Stored items from a collection
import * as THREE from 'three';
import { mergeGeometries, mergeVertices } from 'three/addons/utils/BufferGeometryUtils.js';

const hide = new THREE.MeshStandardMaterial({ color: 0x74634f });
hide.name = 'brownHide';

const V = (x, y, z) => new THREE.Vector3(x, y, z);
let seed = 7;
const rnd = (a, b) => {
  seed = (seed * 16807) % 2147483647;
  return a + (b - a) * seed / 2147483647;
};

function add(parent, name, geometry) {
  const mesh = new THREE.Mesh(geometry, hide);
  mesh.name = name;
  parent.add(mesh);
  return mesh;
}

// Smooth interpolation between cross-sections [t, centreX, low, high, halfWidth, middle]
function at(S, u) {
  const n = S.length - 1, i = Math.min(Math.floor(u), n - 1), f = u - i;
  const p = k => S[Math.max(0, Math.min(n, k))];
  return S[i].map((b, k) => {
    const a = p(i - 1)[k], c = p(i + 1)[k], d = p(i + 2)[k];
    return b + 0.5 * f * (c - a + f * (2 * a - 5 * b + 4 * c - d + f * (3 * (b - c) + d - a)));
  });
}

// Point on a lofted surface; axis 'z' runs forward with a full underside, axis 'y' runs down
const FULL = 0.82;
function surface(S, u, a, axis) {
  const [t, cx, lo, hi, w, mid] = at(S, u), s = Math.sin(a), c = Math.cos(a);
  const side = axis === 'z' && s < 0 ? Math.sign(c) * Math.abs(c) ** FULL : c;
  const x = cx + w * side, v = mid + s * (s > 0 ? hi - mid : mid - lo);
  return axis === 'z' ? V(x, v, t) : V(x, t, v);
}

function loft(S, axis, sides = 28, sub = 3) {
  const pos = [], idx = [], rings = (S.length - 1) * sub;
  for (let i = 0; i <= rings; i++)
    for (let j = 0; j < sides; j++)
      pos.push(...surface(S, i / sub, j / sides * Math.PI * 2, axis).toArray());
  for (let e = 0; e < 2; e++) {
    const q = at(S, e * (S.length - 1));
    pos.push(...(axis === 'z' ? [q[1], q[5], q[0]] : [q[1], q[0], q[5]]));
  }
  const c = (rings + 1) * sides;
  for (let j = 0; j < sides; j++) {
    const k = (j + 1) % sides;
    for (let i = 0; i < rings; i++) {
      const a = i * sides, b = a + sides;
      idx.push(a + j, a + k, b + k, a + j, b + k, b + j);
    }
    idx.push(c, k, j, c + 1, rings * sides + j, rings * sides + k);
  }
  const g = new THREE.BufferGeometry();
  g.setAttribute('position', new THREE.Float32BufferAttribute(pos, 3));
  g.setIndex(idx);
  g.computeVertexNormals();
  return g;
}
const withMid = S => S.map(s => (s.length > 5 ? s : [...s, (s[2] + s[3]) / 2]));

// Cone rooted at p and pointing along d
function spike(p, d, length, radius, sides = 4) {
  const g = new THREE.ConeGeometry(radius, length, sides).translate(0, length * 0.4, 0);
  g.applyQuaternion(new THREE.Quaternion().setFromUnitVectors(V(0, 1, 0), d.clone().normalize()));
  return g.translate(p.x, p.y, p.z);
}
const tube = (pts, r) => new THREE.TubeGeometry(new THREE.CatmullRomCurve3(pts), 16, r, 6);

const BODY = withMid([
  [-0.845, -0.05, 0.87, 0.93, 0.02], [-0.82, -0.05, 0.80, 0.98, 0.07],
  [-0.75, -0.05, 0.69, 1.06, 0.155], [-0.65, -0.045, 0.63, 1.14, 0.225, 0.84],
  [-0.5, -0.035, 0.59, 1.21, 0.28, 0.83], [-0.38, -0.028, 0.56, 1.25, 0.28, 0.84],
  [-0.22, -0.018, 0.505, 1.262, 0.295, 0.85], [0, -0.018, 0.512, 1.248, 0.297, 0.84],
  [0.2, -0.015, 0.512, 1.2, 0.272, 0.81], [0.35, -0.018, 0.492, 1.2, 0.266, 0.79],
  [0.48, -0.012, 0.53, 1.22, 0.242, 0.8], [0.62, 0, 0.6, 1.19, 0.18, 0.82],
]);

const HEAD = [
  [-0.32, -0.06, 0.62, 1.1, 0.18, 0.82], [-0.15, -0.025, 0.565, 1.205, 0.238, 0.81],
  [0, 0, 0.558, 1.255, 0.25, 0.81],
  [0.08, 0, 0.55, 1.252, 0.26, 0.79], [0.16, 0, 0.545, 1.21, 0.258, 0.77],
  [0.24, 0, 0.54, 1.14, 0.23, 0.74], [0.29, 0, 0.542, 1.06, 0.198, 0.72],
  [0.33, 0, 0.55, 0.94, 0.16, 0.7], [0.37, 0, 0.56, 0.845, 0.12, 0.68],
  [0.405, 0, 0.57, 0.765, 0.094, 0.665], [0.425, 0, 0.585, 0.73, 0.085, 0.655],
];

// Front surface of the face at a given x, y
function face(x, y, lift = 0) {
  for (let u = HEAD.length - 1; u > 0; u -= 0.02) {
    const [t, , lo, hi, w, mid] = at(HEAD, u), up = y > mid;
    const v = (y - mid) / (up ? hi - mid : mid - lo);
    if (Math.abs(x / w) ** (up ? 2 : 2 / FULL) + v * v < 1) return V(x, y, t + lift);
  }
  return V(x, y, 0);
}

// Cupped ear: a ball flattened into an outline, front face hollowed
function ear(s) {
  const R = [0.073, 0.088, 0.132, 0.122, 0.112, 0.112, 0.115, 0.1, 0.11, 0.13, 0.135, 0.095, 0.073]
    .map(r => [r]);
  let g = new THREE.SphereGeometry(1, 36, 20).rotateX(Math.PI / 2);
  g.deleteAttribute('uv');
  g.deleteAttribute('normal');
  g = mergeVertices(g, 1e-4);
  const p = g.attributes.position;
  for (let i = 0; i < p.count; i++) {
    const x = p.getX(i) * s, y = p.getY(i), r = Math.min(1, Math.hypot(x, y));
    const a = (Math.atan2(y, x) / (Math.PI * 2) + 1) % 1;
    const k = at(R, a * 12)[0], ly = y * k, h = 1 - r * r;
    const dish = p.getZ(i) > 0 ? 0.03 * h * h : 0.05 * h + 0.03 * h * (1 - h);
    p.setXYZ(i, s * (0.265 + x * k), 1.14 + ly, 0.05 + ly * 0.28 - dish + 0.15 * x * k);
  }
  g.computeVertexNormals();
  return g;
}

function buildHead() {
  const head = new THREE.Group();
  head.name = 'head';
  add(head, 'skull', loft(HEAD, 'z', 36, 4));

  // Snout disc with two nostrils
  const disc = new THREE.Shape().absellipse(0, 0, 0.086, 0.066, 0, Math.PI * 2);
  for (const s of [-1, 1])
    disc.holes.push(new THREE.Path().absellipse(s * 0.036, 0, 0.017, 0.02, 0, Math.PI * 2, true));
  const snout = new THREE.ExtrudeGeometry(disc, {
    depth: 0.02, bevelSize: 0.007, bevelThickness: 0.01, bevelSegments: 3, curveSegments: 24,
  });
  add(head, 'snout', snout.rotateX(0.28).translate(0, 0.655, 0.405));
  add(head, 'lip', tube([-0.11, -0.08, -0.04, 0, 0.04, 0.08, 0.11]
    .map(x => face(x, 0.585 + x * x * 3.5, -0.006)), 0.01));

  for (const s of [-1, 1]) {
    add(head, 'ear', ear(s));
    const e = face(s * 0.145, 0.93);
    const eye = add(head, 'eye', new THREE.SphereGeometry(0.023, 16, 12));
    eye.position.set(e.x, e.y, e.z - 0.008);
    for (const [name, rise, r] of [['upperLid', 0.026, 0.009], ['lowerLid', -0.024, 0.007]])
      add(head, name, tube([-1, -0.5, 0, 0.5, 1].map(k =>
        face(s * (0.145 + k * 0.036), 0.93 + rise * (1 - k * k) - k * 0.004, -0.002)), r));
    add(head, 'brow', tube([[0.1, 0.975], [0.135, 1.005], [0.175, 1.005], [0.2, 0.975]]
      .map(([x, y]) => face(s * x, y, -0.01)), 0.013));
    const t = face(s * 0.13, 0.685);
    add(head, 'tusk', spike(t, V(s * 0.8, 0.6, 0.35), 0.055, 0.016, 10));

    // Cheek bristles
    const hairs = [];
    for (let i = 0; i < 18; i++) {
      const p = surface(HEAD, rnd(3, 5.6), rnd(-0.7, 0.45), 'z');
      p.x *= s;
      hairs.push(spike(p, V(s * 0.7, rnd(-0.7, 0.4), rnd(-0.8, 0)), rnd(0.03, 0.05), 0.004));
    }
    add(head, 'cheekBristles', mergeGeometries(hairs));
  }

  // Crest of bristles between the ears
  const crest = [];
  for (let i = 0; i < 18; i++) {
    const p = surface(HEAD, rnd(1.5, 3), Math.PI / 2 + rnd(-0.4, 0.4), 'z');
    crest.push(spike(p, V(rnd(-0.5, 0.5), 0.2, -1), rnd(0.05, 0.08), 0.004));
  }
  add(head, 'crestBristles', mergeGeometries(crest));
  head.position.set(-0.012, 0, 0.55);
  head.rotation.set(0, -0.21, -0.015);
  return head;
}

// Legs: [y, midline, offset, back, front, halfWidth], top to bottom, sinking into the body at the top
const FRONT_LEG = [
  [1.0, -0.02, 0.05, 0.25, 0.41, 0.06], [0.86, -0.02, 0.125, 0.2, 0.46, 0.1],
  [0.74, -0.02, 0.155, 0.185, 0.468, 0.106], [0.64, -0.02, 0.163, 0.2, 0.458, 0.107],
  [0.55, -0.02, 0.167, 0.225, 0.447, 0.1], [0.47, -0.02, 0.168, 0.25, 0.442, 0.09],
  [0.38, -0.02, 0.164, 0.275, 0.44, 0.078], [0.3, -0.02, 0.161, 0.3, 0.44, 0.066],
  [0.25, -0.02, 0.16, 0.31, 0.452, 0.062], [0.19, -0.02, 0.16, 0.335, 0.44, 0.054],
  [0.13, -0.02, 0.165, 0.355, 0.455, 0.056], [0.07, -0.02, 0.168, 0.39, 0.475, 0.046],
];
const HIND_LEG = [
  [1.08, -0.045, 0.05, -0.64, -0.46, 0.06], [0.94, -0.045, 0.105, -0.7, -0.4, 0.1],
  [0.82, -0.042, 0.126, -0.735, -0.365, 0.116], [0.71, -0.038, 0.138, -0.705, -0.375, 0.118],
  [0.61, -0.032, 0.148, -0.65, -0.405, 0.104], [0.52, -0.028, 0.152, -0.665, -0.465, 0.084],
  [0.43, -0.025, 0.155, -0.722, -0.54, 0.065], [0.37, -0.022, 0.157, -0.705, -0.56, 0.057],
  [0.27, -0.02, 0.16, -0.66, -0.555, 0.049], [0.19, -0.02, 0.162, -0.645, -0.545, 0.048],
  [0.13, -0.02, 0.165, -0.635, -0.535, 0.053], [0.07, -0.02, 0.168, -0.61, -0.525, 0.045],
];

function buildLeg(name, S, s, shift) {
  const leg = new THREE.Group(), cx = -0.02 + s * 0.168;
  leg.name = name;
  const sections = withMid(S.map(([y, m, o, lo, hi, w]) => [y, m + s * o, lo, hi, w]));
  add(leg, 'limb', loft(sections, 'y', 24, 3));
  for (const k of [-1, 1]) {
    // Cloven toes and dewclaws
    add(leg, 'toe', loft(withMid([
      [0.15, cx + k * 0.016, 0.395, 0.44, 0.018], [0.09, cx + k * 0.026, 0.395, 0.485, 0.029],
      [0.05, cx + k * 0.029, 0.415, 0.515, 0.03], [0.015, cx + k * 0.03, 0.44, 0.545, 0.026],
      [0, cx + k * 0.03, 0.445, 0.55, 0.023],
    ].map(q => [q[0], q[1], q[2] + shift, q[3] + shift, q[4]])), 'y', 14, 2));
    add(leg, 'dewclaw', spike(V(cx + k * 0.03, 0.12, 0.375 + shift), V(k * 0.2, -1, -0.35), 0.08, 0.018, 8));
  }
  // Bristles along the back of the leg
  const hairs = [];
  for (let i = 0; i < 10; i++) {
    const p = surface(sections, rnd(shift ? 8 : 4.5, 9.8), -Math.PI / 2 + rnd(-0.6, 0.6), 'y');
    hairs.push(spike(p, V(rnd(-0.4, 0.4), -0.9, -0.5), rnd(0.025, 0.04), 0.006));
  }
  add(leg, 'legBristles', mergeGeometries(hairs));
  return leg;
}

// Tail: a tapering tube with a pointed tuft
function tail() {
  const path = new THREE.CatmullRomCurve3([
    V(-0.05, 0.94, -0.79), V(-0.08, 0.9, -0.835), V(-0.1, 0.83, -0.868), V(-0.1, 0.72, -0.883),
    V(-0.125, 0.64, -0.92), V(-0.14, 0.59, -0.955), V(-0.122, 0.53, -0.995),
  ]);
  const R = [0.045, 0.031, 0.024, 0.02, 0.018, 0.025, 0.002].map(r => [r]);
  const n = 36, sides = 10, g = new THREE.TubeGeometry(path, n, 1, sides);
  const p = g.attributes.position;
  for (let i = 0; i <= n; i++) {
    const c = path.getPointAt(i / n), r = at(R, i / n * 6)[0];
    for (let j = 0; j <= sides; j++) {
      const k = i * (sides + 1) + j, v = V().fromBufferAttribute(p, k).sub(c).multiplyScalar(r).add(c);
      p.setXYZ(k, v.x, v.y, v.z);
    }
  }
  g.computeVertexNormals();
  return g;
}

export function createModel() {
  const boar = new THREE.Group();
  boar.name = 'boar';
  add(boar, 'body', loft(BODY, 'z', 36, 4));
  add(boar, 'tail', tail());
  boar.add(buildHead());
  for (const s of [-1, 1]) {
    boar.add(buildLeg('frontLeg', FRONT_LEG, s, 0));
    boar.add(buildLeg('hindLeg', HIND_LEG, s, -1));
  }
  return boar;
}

WHAT TO PRODUCE: In the records above, find the line with "for (const k"; write out exactly that line and each one after it, stopping after the line with "[0.05, cx +".

TASK RESULT:
  for (const k of [-1, 1]) {
    // Cloven toes and dewclaws
    add(leg, 'toe', loft(withMid([
      [0.15, cx + k * 0.016, 0.395, 0.44, 0.018], [0.09, cx + k * 0.026, 0.395, 0.485, 0.029],
      [0.05, cx + k * 0.029, 0.415, 0.515, 0.03], [0.015, cx + k * 0.03, 0.44, 0.545, 0.026],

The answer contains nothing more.